Scenario 1: Locate and make visible JUST the walls.Click on one wall and note its TYPE in the top right of the explorer.
Then from the Element box in the middle of the explorer, select that Element type and then click on "Add to Selection". All objects of that type will now be selected. Now click on the "Invert Selection" button below that. As a result, all the data that is NOT needed is now selected, so just uncheck the Enabled box at the top, and they will all disappear leaving just the walls.
Scenario 2: Locate and make visible JUST the GROUND FLOOR EXTERNAL walls.The previous situation located the necessary elements by their type. This time we are going to use the fact that the IFC file contains useful attributes.
In this case, we will be looking for External Walls, so we can use the "Find Similar" button to find similar walls to any we pre-select. So by holding shift and clicking on two ground floor external walls, then clicking "Find Similar", only walls that match that criteria are selected.
So now all we need to do is invert the selection, and uncheck the Enabled button. To leave just what we need behind.
Scenario 3: Locate JUST the major Steel Members.Here we have been provided detailed structural steel drawings and need to conduct an as-built survey. However, the IFC also contains every nut, bolt, flange and plate that is also part of the build. For our purposes, we only want to work with the major columns and beams.
So to do that we will again turn to the Properties.
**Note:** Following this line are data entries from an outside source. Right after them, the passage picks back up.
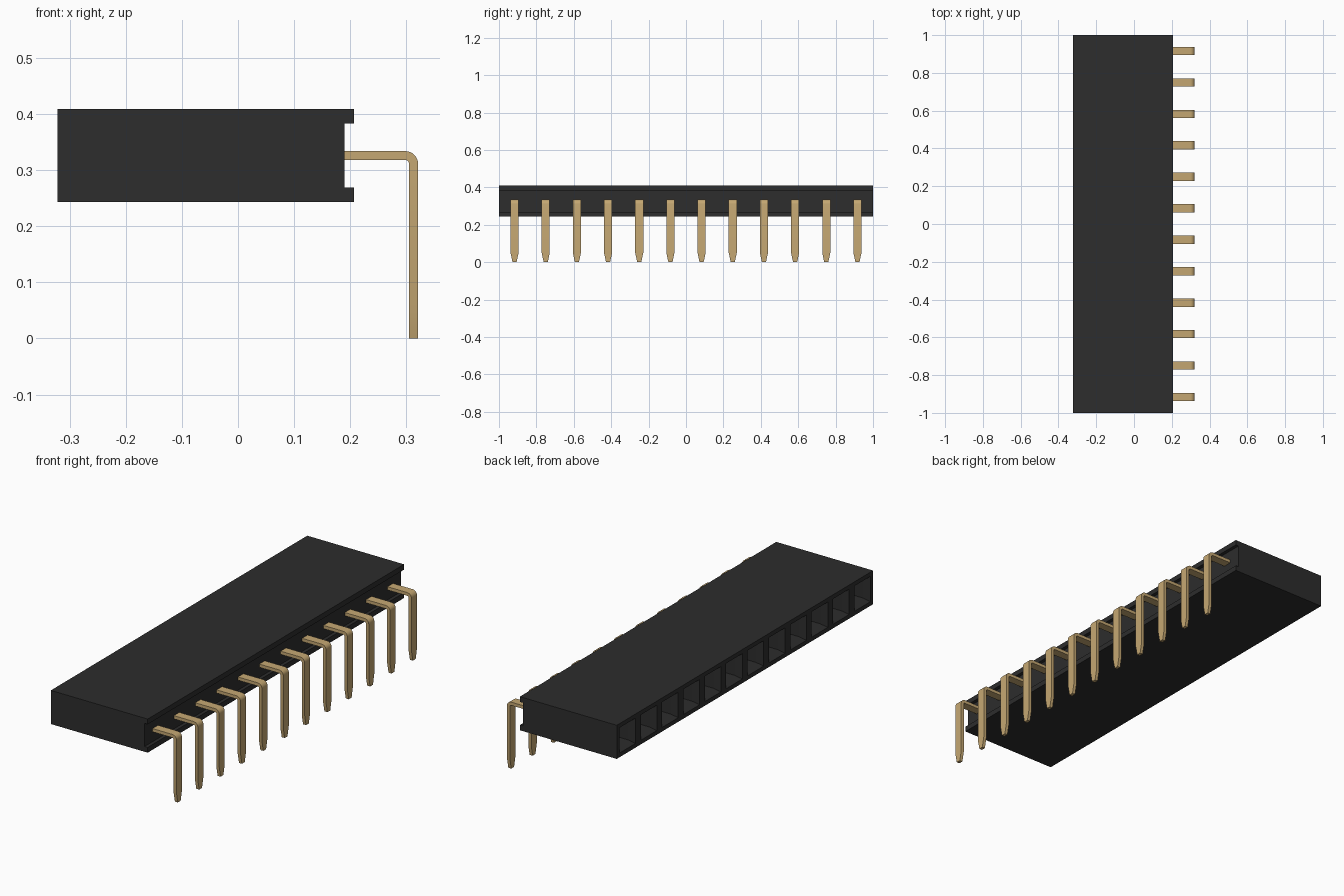
import bpy, bmesh
from math import sin, cos, pi
from mathutils import Vector

if "Cube" in bpy.data.objects:
    bpy.data.objects.remove(bpy.data.objects["Cube"])

COUNT = 12
PITCH = 2 / COUNT


def make_material(name, color):
    mat = bpy.data.materials.new(name)
    mat.use_nodes = True
    mat.diffuse_color = color
    mat.node_tree.nodes["Principled BSDF"].inputs["Base Color"].default_value = color
    return mat


black = make_material("black plastic", (0.026, 0.026, 0.026, 1))
gold = make_material("gold metal", (0.56, 0.39, 0.17, 1))


def finish(bm, name, mat):
    bmesh.ops.recalc_face_normals(bm, faces=bm.faces)
    mesh = bpy.data.meshes.new(name)
    bm.to_mesh(mesh)
    bm.free()
    mesh.materials.append(mat)
    obj = bpy.data.objects.new(name, mesh)
    bpy.context.collection.objects.link(obj)
    return obj


# Housing: grooved profile swept along y, one section per socket
left, right, groove = -0.322, 0.207, 0.19
low, high, groove_low, groove_high = 0.243, 0.409, 0.269, 0.383
profile = [(left, low), (right, low), (right, groove_low), (groove, groove_low),
           (groove, groove_high), (right, groove_high), (right, high), (left, high)]
bm = bmesh.new()
rings = [[bm.verts.new((x, -1 + i * PITCH, z)) for x, z in profile]
         for i in range(COUNT + 1)]
for a, b in zip(rings, rings[1:]):
    for k in range(len(profile)):
        n = (k + 1) % len(profile)
        bm.faces.new((a[k], a[n], b[n], b[k]))
bm.faces.new(rings[0])
bm.faces.new(rings[-1][::-1])
bmesh.ops.recalc_face_normals(bm, faces=bm.faces)

# Sockets: square mouth, tapered lead-in, straight bore
mouths = [f for f in bm.faces
          if f.normal.x < -0.9 and f.calc_center_median().x < left + 0.01]
bmesh.ops.inset_individual(bm, faces=mouths, thickness=0.029)
bmesh.ops.inset_individual(bm, faces=mouths, thickness=0.022, depth=-0.03)
bmesh.ops.inset_individual(bm, faces=mouths, thickness=0.0005, depth=-0.3)
finish(bm, "housing", black)

# Pins: flat bent strip with a pointed foot
inner, outer = 0.305, 0.321
pin_low, pin_high = 0.318, 0.334
half = 0.0215
bend_x, bend_z, r_in, r_out = 0.298, 0.311, 0.007, 0.023
angles = [pi / 2 * (1 - i / 6) for i in range(7)]


def arc(radius):
    return [(bend_x + radius * cos(t), bend_z + radius * sin(t)) for t in angles]


# Matching outer and inner edge points, with half widths
outside = [(0.15, pin_high)] + arc(r_out) + [(outer, 0.05), (outer, 0)]
inside = [(0.15, pin_low)] + arc(r_in) + [(inner, 0.05), (inner, 0)]
widths = [half] * (len(outside) - 1) + [0.011]

for i in range(COUNT):
    y = -1 + (i + 0.5) * PITCH
    bm = bmesh.new()
    loops = []
    for (ox, oz), (ix, iz), w in zip(outside, inside, widths):
        corners = ((ox, y - w, oz), (ox, y + w, oz), (ix, y + w, iz), (ix, y - w, iz))
        loops.append([bm.verts.new(Vector(c)) for c in corners])
    for a, b in zip(loops, loops[1:]):
        for k in range(4):
            n = (k + 1) % 4
            bm.faces.new((a[k], a[n], b[n], b[k]))
    bm.faces.new(loops[0])
    bm.faces.new(loops[-1][::-1])
    pin = finish(bm, f"pin_{i + 1}", gold)
    bpy.ops.object.select_all(action="DESELECT")
    pin.select_set(True)
    bpy.context.view_layer.objects.active = pin
    bpy.ops.object.shade_smooth_by_angle(angle=0.4)
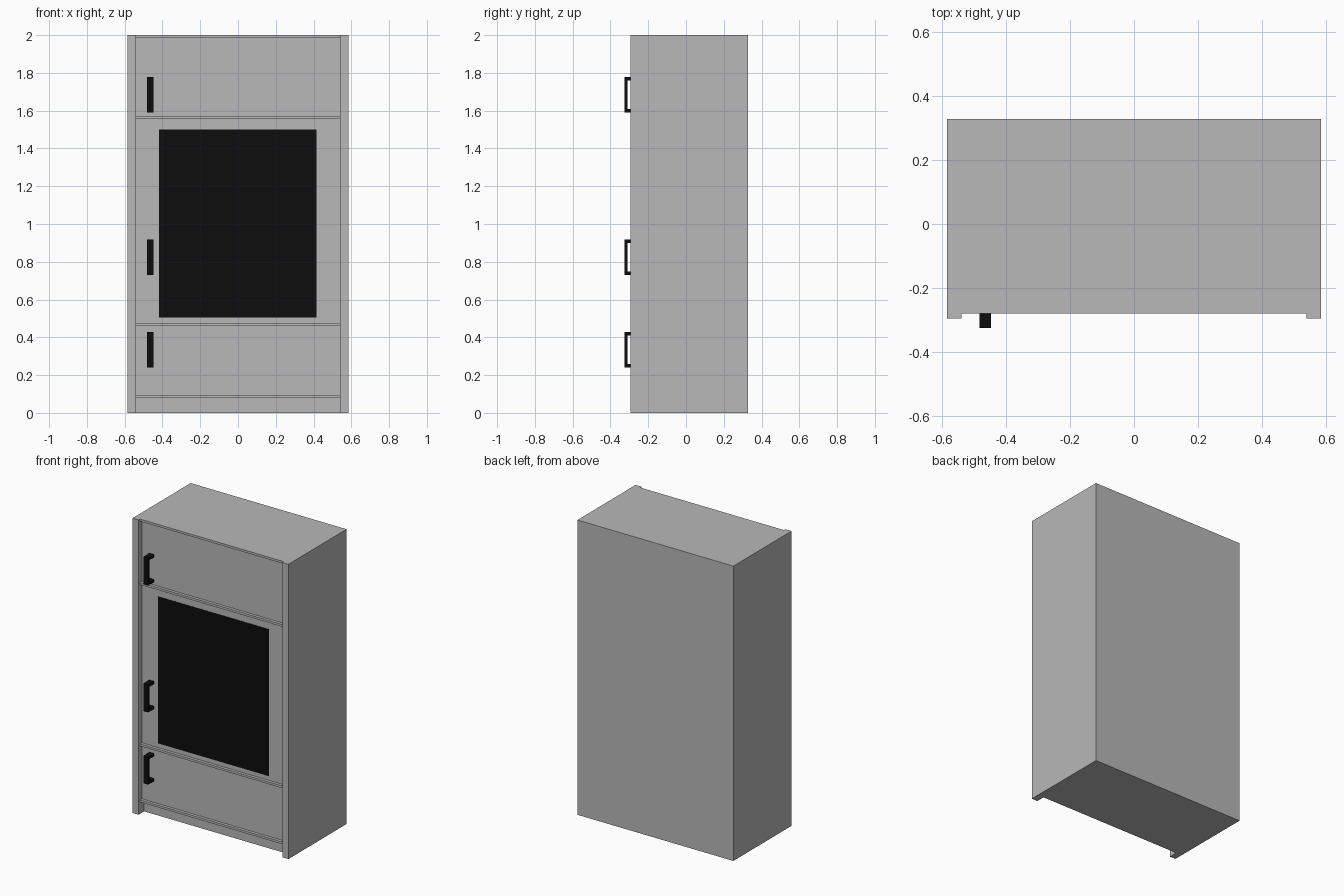
import bpy
import bmesh

if "Cube" in bpy.data.objects:
    bpy.data.objects.remove(bpy.data.objects["Cube"], do_unlink=True)


def make_material(name, colour):
    mat = bpy.data.materials.new(name)
    mat.use_nodes = True
    mat.diffuse_color = colour
    mat.node_tree.nodes["Principled BSDF"].inputs["Base Color"].default_value = colour
    return mat


GREY = make_material("cabinet grey", (0.48, 0.48, 0.48, 1))
BLACK = make_material("matte black", (0.004, 0.004, 0.004, 1))


def make_boxes(name, boxes, mat):
    """One object from boxes, each given as its x, y and z ranges."""
    bm = bmesh.new()
    for ranges in boxes:
        cube = bmesh.ops.create_cube(bm, size=1)
        for v in cube["verts"]:
            v.co = [lo if c < 0 else hi for c, (lo, hi) in zip(v.co, ranges)]
    mesh = bpy.data.meshes.new(name)
    bm.to_mesh(mesh)
    bm.free()
    mesh.materials.append(mat)
    obj = bpy.data.objects.new(name, mesh)
    bpy.context.collection.objects.link(obj)
    return obj


HALF, INNER = 0.585, 0.54
FRONT, BACK = -0.295, 0.328
RAIL, DOOR, KICK = -0.28, -0.26, -0.235
HEIGHT, RAIL_H = 2.0, 0.015
inside = (-INNER, INNER)

# Side panels, standing proud of the front
make_boxes("left_side_panel", [((INNER, HALF), (FRONT, BACK), (0, HEIGHT))], GREY)
make_boxes("right_side_panel", [((-HALF, -INNER), (FRONT, BACK), (0, HEIGHT))], GREY)

# Shelf edges between the doors
rail_bottoms = [0.08, 0.46, 1.555, HEIGHT - RAIL_H]
for name, z in zip(("bottom", "lower", "upper", "top"), rail_bottoms):
    make_boxes(name + "_shelf", [(inside, (RAIL, BACK), (z, z + RAIL_H))], GREY)

# Recessed plinth
make_boxes("plinth", [(inside, (KICK, BACK), (0, rail_bottoms[0]))], GREY)

# Doors, each filling the bay between two shelves, with a handle
handle_bottoms = [0.24, 0.73, 1.59]
for i, name in enumerate(("lower", "middle", "upper")):
    low, high = rail_bottoms[i] + RAIL_H, rail_bottoms[i + 1]
    make_boxes(name + "_door", [(inside, (DOOR, BACK), (low, high))], GREY)

    # Handle: a grip bar on two arms
    z0 = handle_bottoms[i]
    z1 = z0 + 0.187
    x, arm = (-0.483, -0.447), 0.018
    make_boxes(name + "_handle", [
        (x, (-0.325, -0.311), (z0, z1)),
        (x, (-0.311, DOOR), (z0, z0 + arm)),
        (x, (-0.311, DOOR), (z1 - arm, z1)),
    ], BLACK)

# Dark glass on the middle door
make_boxes("glass_panel", [((-0.418, 0.415), (DOOR - 0.003, DOOR), (0.505, 1.5))], BLACK)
In this example, there is a "Length" property associated with each element.
It can be argued that the major elements will be over a meter long. So what we can do is filter by this attribute and enter it into the Property Evaluation box, and setup the inequality thus... I.e. Select all elements with a length less than 1m. Once they are selected then they can be turned off as before.
Having filtered every element out that is not needed so that the 3d view contains only those elements that are required, if needed, those triangles can be extracted and pushed into a normal n4ce Model. From there they can be further manipulated or exported to various systems depending on the use case. To transfer the faces in the 3d view to a model click the "Commit Triangles" button. If this button is not active, then no elements are selected. You will then be prompted to enter a name for the new model that will be created in order to hold the necessary triangles.
Extracting Line Work.
Instead of extracting triangles, linework can also be extracted from IFC data. The process is a little different to the above though as usually only 3d faces are available in IFC files. To get any linework, we need to use n4ce to make it for us.
Depending on your version of n4ce there are two ways to extract the linework.
- Designer: With the Designer version simply place a section through the data at the desired location and when it's in the correct place, click the button in the IFC Explorer labelled "Lines From Section". The tool settings will appear in the top right of the screen. Here you can set the code of the points that will be generated and if needed click "Live Update" so that you can move the plane into a better place or allow multiple slices to be taken. When "Digitise Lines" is clicked in the tool settings, the linework from the section will be added to the current model, using the current code.
- Lite & Pro: Lite and Pro do not have the Section tools in the 3d view. However, if the triangles are committed to a model first, using the process above. Then view the model, and go to the Adjacencies option under the DTM Menu\Tab. This ensures that each triangle now knows which triangle is next to it. Normally this info is added during a DTM calculation. But as these triangles came from a different source, they will need their adjacencies reset first. Having done that, select the DTM Boundary Import option and provide a suitable code. n4ce will then generate a string of points around the external edges of the triangles in the model.